DATA PROVIDED
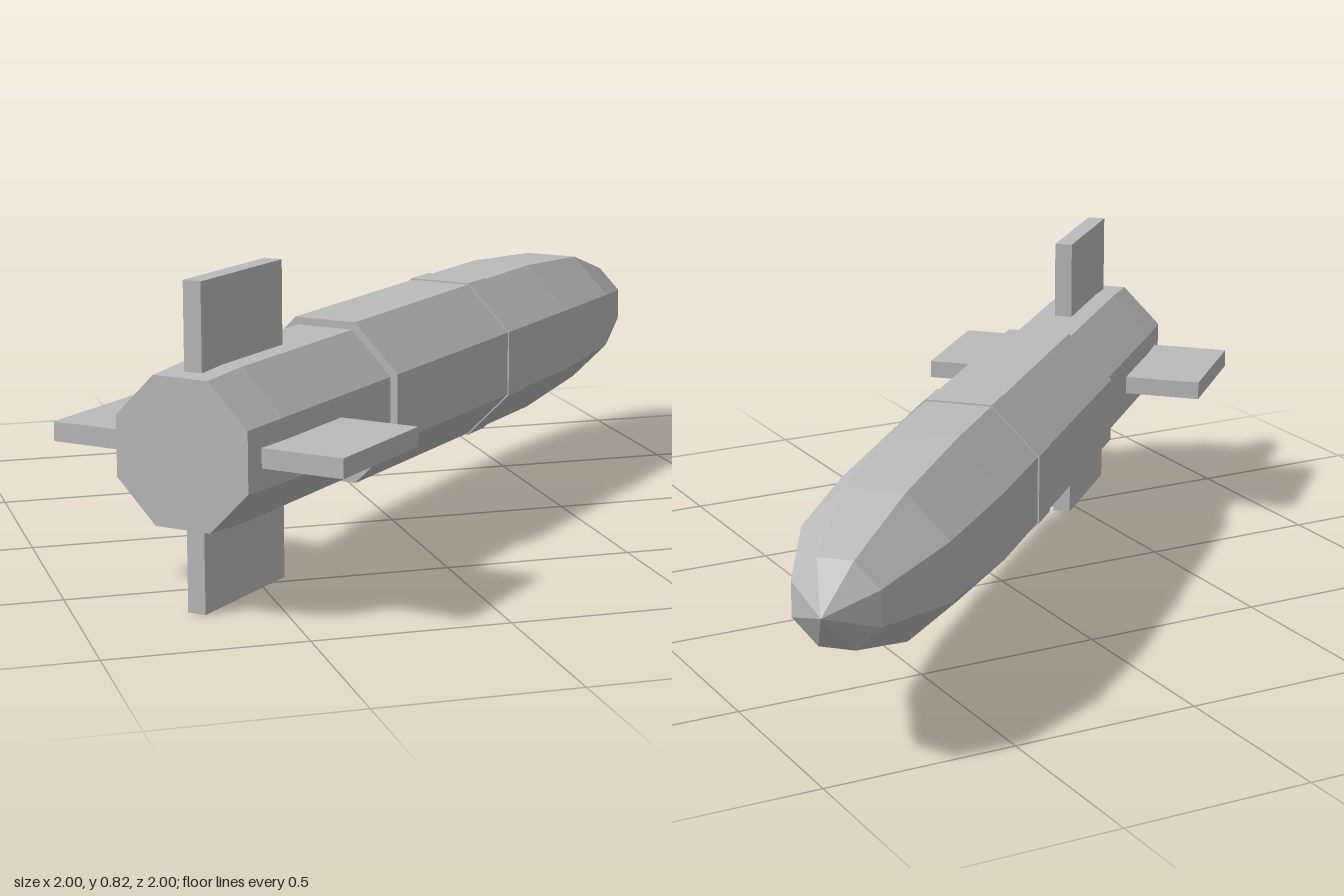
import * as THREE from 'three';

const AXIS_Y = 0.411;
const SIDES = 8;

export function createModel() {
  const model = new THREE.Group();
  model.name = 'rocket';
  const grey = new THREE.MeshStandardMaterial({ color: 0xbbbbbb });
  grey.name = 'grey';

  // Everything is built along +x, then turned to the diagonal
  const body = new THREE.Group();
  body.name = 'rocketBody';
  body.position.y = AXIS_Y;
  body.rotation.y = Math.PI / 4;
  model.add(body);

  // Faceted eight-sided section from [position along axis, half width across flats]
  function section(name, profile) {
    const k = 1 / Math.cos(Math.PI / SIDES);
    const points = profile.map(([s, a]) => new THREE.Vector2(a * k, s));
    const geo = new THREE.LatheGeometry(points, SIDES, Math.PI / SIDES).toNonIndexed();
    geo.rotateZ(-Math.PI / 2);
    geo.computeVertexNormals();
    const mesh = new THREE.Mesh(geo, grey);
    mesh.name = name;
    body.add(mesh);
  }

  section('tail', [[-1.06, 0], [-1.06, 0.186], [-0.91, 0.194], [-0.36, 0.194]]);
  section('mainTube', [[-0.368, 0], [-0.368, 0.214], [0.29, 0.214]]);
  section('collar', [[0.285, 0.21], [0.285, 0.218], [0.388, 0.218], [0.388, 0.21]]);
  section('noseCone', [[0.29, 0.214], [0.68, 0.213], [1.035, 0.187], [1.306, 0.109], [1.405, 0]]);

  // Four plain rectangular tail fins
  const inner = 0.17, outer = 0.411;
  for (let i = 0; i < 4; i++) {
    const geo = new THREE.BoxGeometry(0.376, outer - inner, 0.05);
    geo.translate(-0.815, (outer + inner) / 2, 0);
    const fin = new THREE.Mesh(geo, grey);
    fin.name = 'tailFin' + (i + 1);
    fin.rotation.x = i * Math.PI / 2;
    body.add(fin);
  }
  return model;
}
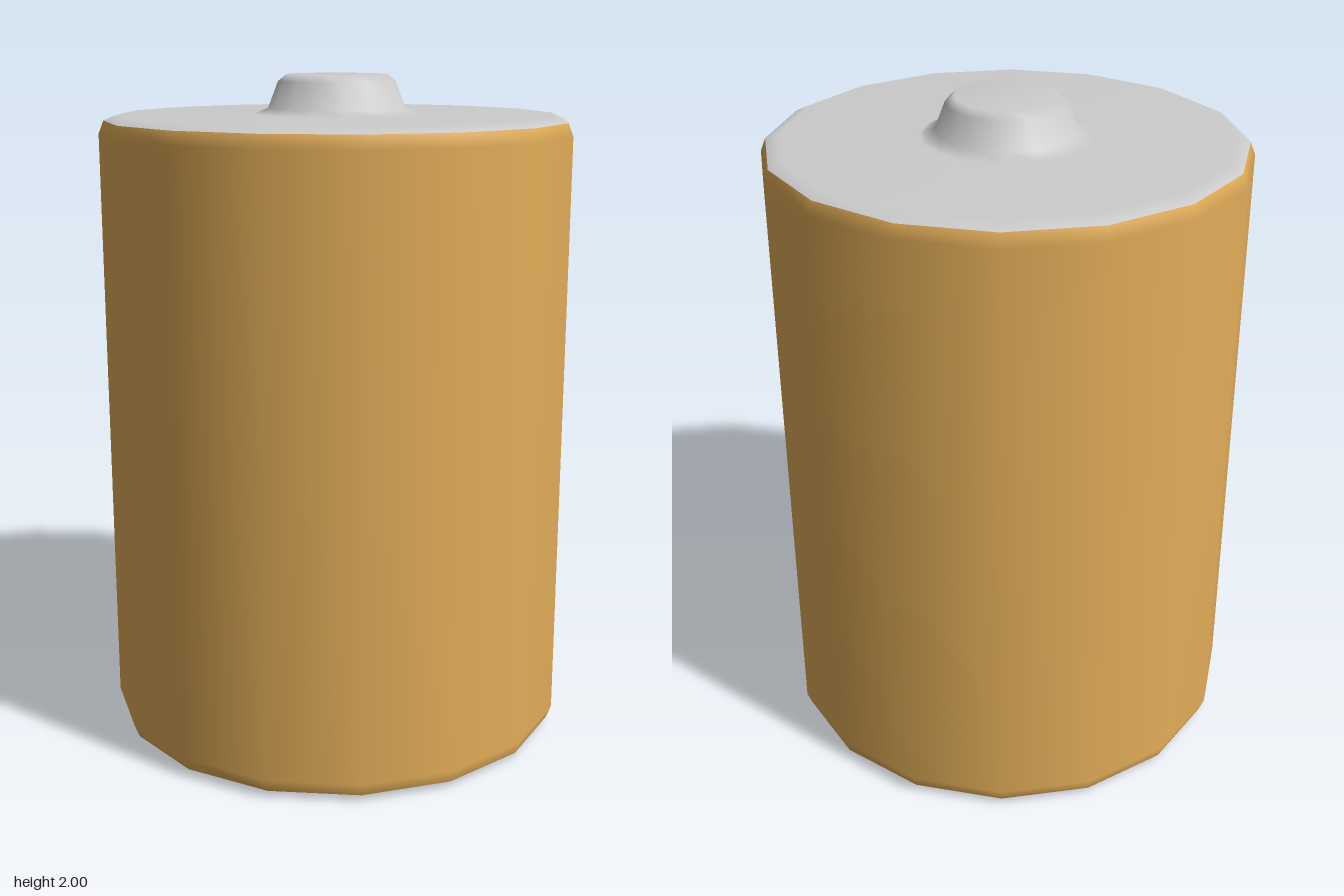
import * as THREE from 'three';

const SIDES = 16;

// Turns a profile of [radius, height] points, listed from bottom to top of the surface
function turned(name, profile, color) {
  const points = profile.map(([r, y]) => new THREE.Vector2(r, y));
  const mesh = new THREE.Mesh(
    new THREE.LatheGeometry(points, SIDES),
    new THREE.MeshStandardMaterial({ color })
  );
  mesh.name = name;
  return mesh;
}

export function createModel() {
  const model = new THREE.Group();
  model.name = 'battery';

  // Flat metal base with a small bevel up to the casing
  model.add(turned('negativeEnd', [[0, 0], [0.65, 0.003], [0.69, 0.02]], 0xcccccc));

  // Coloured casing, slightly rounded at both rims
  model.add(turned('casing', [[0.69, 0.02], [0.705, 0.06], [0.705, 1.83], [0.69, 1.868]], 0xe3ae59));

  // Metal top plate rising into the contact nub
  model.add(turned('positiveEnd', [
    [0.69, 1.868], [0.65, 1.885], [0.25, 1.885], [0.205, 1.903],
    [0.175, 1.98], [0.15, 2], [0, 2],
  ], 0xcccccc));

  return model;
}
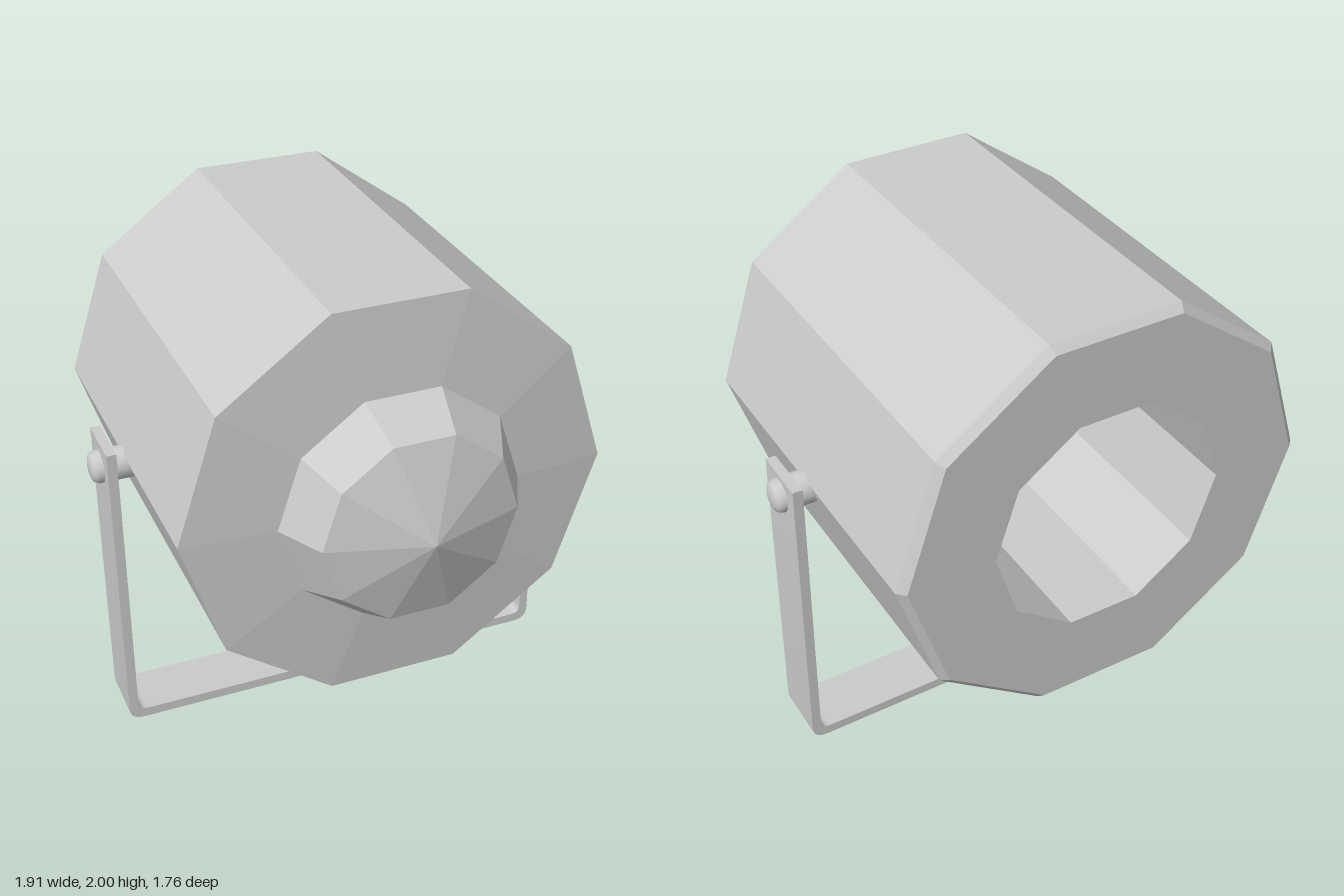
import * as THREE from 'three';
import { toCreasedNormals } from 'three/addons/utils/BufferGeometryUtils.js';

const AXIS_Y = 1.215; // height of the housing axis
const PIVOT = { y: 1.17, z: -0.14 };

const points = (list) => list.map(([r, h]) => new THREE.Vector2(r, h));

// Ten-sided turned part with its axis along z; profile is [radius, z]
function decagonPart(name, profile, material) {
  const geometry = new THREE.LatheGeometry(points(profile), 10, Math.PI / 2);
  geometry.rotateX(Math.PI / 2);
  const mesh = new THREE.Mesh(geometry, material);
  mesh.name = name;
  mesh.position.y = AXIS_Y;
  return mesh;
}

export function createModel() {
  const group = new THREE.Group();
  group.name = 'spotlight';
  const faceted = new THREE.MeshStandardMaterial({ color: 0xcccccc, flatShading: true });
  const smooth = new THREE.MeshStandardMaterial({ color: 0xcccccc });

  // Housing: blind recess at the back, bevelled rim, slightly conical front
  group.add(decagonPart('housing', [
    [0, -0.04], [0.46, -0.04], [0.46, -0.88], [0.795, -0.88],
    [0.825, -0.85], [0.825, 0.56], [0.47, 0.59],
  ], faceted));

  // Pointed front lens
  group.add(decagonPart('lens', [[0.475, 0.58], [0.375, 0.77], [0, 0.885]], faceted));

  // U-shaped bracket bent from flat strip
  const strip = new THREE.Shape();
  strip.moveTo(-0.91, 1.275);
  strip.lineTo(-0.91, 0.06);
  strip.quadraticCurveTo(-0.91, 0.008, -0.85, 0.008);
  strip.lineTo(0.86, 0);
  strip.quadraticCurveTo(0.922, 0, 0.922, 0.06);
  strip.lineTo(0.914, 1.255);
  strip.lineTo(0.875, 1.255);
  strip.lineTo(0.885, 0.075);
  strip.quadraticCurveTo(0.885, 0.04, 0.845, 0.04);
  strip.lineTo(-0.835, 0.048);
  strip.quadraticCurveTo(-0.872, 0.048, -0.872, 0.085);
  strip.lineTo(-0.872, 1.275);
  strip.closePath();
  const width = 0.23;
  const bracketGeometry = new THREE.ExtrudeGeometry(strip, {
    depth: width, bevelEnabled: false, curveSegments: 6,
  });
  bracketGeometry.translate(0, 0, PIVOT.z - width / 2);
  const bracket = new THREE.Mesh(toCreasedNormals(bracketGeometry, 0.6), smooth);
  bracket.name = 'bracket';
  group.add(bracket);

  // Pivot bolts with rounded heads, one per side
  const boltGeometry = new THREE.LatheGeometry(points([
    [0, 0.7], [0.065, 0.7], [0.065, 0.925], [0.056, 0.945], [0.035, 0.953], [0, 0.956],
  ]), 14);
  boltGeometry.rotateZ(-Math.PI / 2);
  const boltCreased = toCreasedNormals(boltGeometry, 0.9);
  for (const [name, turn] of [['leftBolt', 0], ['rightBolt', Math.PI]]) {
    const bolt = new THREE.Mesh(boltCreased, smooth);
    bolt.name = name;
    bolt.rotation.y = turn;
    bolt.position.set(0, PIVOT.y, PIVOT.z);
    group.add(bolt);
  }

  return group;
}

ASSIGNMENT
Give the count of lines in the data shown above that contain "rotateZ", and nothing else.

SOLUTION
2